Abans Group Commodity World Round Up

07th Sept – 11th Sept

1. Copper prices to find support from Chinese demand

Sept 11, 2020

Chinese demand dropped 15% in the first quarter, due to COVID-19. However, there has been a strong recovery in the second quarter. Strong Chinese copper demand can be seen in its imports, which rose to a record high of 762,210 tonnes in July. Imports were up 38%, from a year earlier in the first eight months of 2020, at 4.27 million tonnes. Following a positive demand outlook, stocks of copper in LME warehouses are at 75,550 tonnes, which are at their lowest levels since 2005.

Source: Reuters

2. US EIA cuts 2020 world oil demand growth forecast

Sept 9, 2020

The U.S. Energy Information Administration (EIA), on Wednesday, cut its 2020 world oil demand growth forecast by 210,000 barrels per day, to 8.32 million bpd. In its monthly forecast, the agency cut its oil demand growth estimate for 2021, by 490,000 bpd, to 6.53 million bpd.

Source: EIA, and Reuters

3. EIA lifts 2020 forecasts for oil and natural-gas prices and U.S. production

Sept 9, 2020

The U.S. Energy Information Administration (EIA) raised its 2020 forecasts for West Texas Intermediate, Brent crude oil prices, and U.S. crude oil production. The EIA pegged its 2020 WTI oil price forecast at $38.99 a barrel, up 1.3%, from its August forecast. It also lifted its Brent crude price forecast by 1.2%, to $41.90, for the year 2020. The agency expects U.S. crude production of 11.38 million barrels a day this year, up 1.1% from the previous view. The EIA also lifted its forecast for natural gas prices to $2.49 per million British thermal units, up 5.8%, from the previous view.

Source: EIA, MarketWatch

4. China’s oil imports were up by 13% in August from the same month last year

Sept 7, 2020

China's crude oil imports in August climbed 13 per cent from a year earlier, buoyed by hefty orders placed earlier this year, when global oil prices collapsed. Imports were 47.48 million tonnes last month, which is equivalent to 11.18 million barrels per day (bpd). This was well below the monthly record of 12.94 million bpd set in June this year, but easily beat last year's overall monthly average of 10.11 million bpd.

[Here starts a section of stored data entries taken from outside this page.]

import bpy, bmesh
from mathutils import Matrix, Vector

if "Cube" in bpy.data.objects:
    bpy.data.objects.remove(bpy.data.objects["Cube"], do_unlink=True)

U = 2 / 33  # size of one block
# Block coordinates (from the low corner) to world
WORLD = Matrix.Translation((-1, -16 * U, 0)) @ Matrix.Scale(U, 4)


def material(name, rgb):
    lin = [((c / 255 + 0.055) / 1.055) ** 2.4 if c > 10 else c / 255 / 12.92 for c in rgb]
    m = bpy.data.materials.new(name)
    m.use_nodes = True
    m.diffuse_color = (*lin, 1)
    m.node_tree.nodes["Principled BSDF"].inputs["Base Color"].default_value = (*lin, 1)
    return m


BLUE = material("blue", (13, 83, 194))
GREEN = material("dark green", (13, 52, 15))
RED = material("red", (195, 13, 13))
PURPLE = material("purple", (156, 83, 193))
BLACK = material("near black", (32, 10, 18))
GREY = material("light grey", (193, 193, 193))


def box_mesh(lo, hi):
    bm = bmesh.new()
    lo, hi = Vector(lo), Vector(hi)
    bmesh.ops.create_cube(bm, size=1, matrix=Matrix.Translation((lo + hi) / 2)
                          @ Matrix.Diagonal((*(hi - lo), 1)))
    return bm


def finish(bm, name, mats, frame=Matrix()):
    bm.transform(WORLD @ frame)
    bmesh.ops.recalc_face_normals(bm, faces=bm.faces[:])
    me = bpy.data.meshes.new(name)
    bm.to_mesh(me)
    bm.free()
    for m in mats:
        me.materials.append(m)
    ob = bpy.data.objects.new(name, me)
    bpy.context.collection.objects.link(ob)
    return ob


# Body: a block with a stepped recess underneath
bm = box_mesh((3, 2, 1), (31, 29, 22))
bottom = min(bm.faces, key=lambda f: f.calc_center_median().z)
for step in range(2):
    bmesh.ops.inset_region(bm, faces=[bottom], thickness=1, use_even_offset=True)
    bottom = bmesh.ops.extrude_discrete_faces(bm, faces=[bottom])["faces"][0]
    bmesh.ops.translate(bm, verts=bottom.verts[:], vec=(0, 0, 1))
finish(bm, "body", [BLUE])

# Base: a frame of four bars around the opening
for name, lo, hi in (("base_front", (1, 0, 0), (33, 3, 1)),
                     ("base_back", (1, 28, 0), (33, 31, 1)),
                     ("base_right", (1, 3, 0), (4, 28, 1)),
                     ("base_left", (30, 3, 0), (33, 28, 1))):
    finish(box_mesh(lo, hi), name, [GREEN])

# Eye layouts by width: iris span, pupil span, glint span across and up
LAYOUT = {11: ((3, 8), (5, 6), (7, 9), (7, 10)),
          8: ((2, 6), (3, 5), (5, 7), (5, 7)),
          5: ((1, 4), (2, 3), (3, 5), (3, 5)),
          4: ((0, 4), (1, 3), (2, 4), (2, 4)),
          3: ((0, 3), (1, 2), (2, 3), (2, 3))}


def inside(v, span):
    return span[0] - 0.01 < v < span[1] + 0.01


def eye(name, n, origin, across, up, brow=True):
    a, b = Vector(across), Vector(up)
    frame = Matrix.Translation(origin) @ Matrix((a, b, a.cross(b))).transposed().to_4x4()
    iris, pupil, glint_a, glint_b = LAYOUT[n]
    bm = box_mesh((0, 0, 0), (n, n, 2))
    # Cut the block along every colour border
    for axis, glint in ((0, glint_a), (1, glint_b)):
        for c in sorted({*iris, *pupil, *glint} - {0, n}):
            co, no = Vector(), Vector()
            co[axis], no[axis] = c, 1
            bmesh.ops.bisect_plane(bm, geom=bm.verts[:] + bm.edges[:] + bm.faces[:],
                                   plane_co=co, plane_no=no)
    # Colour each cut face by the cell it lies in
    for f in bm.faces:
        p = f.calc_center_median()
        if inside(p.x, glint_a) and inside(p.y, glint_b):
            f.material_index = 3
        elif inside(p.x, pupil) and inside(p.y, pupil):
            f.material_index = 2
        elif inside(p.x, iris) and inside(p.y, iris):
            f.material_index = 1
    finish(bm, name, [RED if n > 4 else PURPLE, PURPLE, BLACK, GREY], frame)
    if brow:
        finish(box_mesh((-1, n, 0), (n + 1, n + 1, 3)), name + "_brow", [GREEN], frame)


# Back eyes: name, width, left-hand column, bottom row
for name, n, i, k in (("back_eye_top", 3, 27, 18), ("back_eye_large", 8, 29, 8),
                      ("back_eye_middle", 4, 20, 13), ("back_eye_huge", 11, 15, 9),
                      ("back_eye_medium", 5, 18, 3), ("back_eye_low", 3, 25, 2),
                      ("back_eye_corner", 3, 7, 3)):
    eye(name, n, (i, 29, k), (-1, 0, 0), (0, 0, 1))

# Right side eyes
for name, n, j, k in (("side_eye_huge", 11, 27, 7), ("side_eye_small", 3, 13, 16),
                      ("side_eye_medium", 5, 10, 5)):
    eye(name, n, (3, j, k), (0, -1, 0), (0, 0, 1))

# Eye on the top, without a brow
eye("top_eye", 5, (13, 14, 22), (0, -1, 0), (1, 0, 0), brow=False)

Source: Reuters

5. U.S. rig count falls as oil market uncertainty continues

Sept 11, 2020

Baker Hughes reported on Friday that the number of oil rigs in the United States fell by 1, to 180. The total number of active oil and gas rigs decreased for the week by 2, with oil rigs falling by 1, and gas rigs falling by 1. Total oil and gas rigs in the United States are now down by 632, compared to this time, in the last year.

Source: Reuters

6. Gold prices are up after the ECB meeting

Sept 10, 2020

The dollar fell due to further increased gains in the euro, after the European Central Bank’s latest policy announcement, and a stalemate in the U.S. Congress over pandemic relief funding; this is lending weight to the rise in gold. Gold prices registered a high of $1975.20 per ounce this week, after the ECB meeting on Thursday.

Source: Reuters

7. Disappointing US employment numbers are providing support to gold prices

Sept 10, 2020

In the U.S., as per the economic news on Thursday, the number of Americans who applied for unemployment benefits through state and federal programs in the week ended September 5, was unchanged at a seasonally adjusted 884,000, the Labour Department said. Still, continuing jobless claims, the number of people already receiving benefits rose by 93,000, to a seasonally adjusted 13.39 million in the seven days ended August 29. Gold found support from disappointing employment numbers.

Source: Bloomberg

8. China plans strategic boost to oil reserves

Sept 10, 2020

China’s next five-year plan, beginning in 2021, will call for an increase to its mammoth state reserves of crude. A Bloomberg News reported in April that the government had set a target of holding oil stockpiles, equivalent to 90 days of net imports, which could eventually be expanded to as much as 180 days, when including commercial reserves.

Source: Bloomberg